» Your assignment: Give the total number of lines in the data below that include "name", and nothing else.

[Source texts of formatted documents]
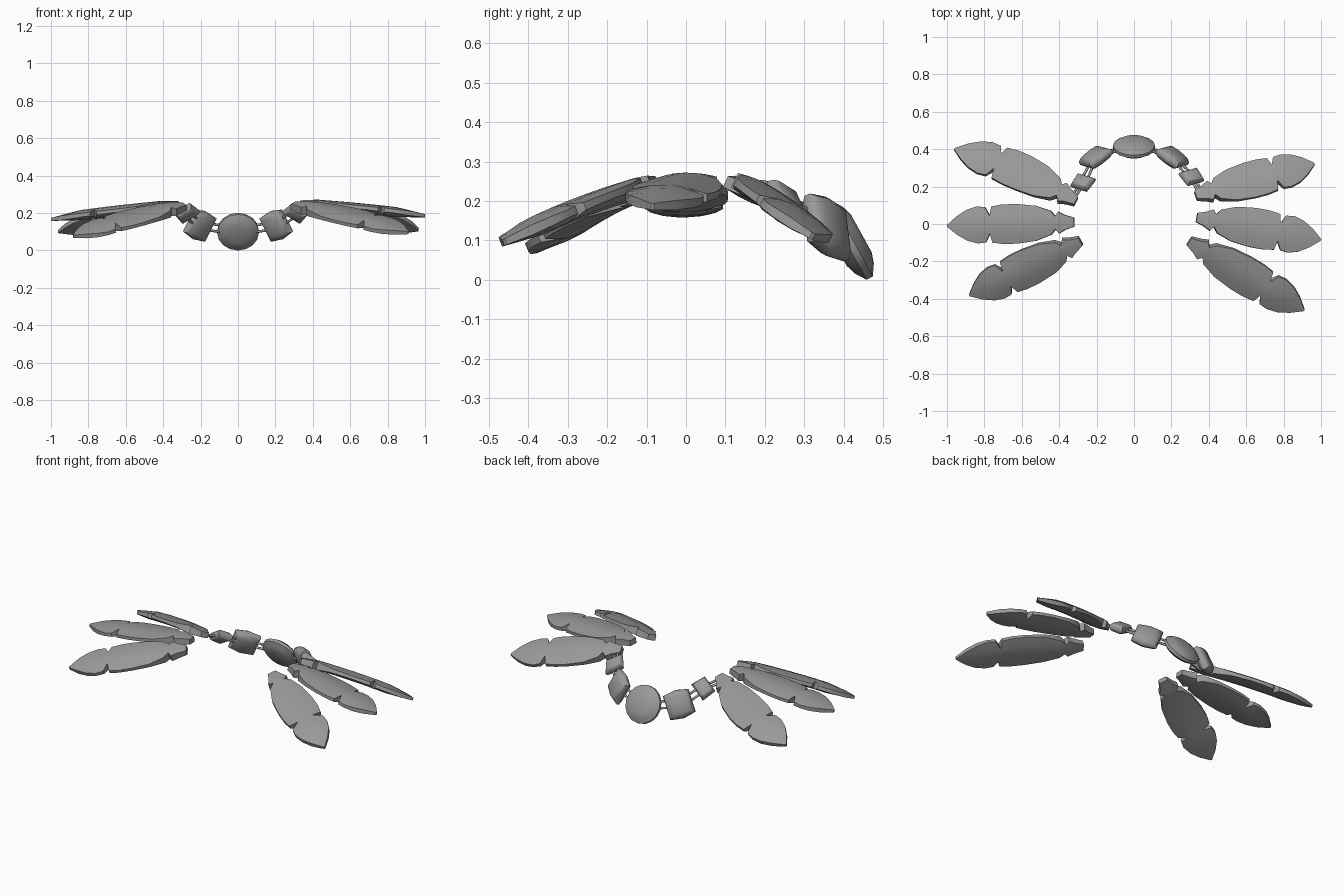
import bpy
from math import cos, sin, pi
from mathutils import Vector as V

if "Cube" in bpy.data.objects:
    bpy.data.objects.remove(bpy.data.objects["Cube"])

# dark grey finish shared by all parts
grey = bpy.data.materials.new("dark_grey")
grey.diffuse_color = (.32, .32, .32, 1)
grey.use_nodes = True
grey.node_tree.nodes["Principled BSDF"].inputs["Base Color"].default_value = grey.diffuse_color


def make(name, rings, angle=.6):
    """Skin closed rings of points and cap both ends."""
    n = len(rings[0])
    verts = [p for r in rings for p in r]
    faces = [tuple(range(n))[::-1], tuple(range(len(verts) - n, len(verts)))]
    for i in range(len(rings) - 1):
        for j in range(n):
            k = (j + 1) % n
            faces.append((i*n + j, i*n + k, i*n + n + k, i*n + n + j))
    me = bpy.data.meshes.new(name)
    me.from_pydata(verts, [], faces)
    me.materials.append(grey)
    ob = bpy.data.objects.new(name, me)
    bpy.context.collection.objects.link(ob)
    bpy.ops.object.select_all(action='DESELECT')
    ob.select_set(True)
    bpy.context.view_layer.objects.active = ob
    bpy.ops.object.mode_set(mode='EDIT')
    bpy.ops.mesh.select_all(action='SELECT')
    bpy.ops.mesh.normals_make_consistent(inside=False)
    bpy.ops.object.mode_set(mode='OBJECT')
    bpy.ops.object.shade_smooth_by_angle(angle=angle)
    return ob


# feather outline: position along the length, half width
OUTLINE = [(0, .024), (.07, .04), (.12, .058), (.145, .034), (.18, .064), (.3, .094),
           (.45, .106), (.56, .106), (.645, .097), (.66, .048), (.695, .094),
           (.76, .099), (.84, .083), (.92, .05), (1, .004)]


def feather(name, root, tip, normal, bend=0, arch=.012):
    root, tip = V(root), V(tip)
    u = tip - root
    v = V(normal).cross(u).normalized()
    if v.y < 0:
        v = -v
    n = u.cross(v).normalized()
    if n.z < 0:
        n = -n
    rings = []
    for t, w in OUTLINE:
        c = root + u * t + (v * bend + n * arch) * 4 * t * (1 - t)
        fade = min(1, .3 + (1 - t) * 3) * min(1, .6 + t * 3)
        steps = [-1, -.5, 0, .5, 1]

        def z(s):
            return (.009 + .018 * (1 - min(1, (s * w / .1) ** 2))) * fade
        rings.append([c + v*s*w + n*z(s) for s in steps] +
                     [c + v*s*w - n*z(s) for s in steps[::-1]])
    make(name, rings)


feather("left_back_feather", (-.31, .12, .24), (-.96, .40, .10), (-.02, .45, 1), .025)
feather("left_middle_feather", (-.32, .01, .245), (-1, -.01, .165), (-.1, 0, 1), 0, .006)
feather("left_front_feather", (-.285, -.09, .235), (-.88, -.38, .075), (-.08, -.42, 1))
feather("right_back_feather", (.33, .15, .24), (.965, .32, .11), (.08, .5, 1))
feather("right_middle_feather", (.335, .035, .25), (1, -.085, .185), (.1, .05, 1), 0, .006)
feather("right_front_feather", (.295, -.09, .24), (.91, -.46, .095), (.02, -.4, 1))


def bead(name, c, t, n, shape, depth, inner):
    """Lens-like plate: rim with smaller faces on both sides."""
    c, t, n = V(c), V(t).normalized(), V(n)
    n = (n - t * n.dot(t)).normalized()
    w = t.cross(n)
    rings = [[c + t*a*s + w*b*s + n*d for a, b in shape]
             for d, s in ((-depth, inner), (-depth*.75, (1+inner)/2), (-depth*.25, 1),
                          (depth*.25, 1), (depth*.75, (1+inner)/2), (depth, inner))]
    make(name, rings, .75)
    return c, w


def rod(name, a, b, r=.007):
    d = (b - a).normalized()
    p = d.cross(V((0, 0, 1))).normalized()
    q = d.cross(p)
    make(name, [[c + p*r*cos(k*pi/4) + q*r*sin(k*pi/4) for k in range(8)] for c in (a, b)], .9)


# central medallion
disc = [(.112*cos(k*pi/8), .11*sin(k*pi/8)) for k in range(16)]
bead("medallion", (0, .413, .1), (1, 0, 0), (0, .87, .48), disc, .036, .5)

# side plates and paired link rods
big = [(-.078, -.07), (0, -.082), (.07, -.066), (.07, .066), (0, .082), (-.078, .07)]
small = [(-.045, -.058), (.042, -.052), (.042, .052), (-.045, .058)]
for side, s, p2, end in (("left", -1, (-.275, .22, .2), (-.34, .12, .235)),
                         ("right", 1, (.31, .25, .2), (.36, .16, .24))):
    c1, w1 = bead(side + "_large_plate", (s*.208, .355, .135), (s*.76, -.57, .31),
                  (s*.5, .75, .35), big, .034, .62)
    # the small plate lies broad side towards the loop's outside
    c2, w2 = bead(side + "_small_plate", p2, (s*.42, -.6, .4),
                  (s*.25, .65, .7), small, .025, .68)
    for k in (-.018, .018):
        off = V((0, -k*.4, k))
        rod(side + "_inner_link", V((s*.06, .41, .11)) + off, c1 + off)
        rod(side + "_middle_link", c1 + w1*k, c2 + w2*k)
        rod(side + "_outer_link", c2 + w2*k*.6, V(end) + w2*k*.6)

# stand the model on z = 0
obs = list(bpy.context.collection.objects)
low = min(v.co.z for o in obs for v in o.data.vertices)
for o in obs:
    o.location.z -= low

» Solution for this exercise: 9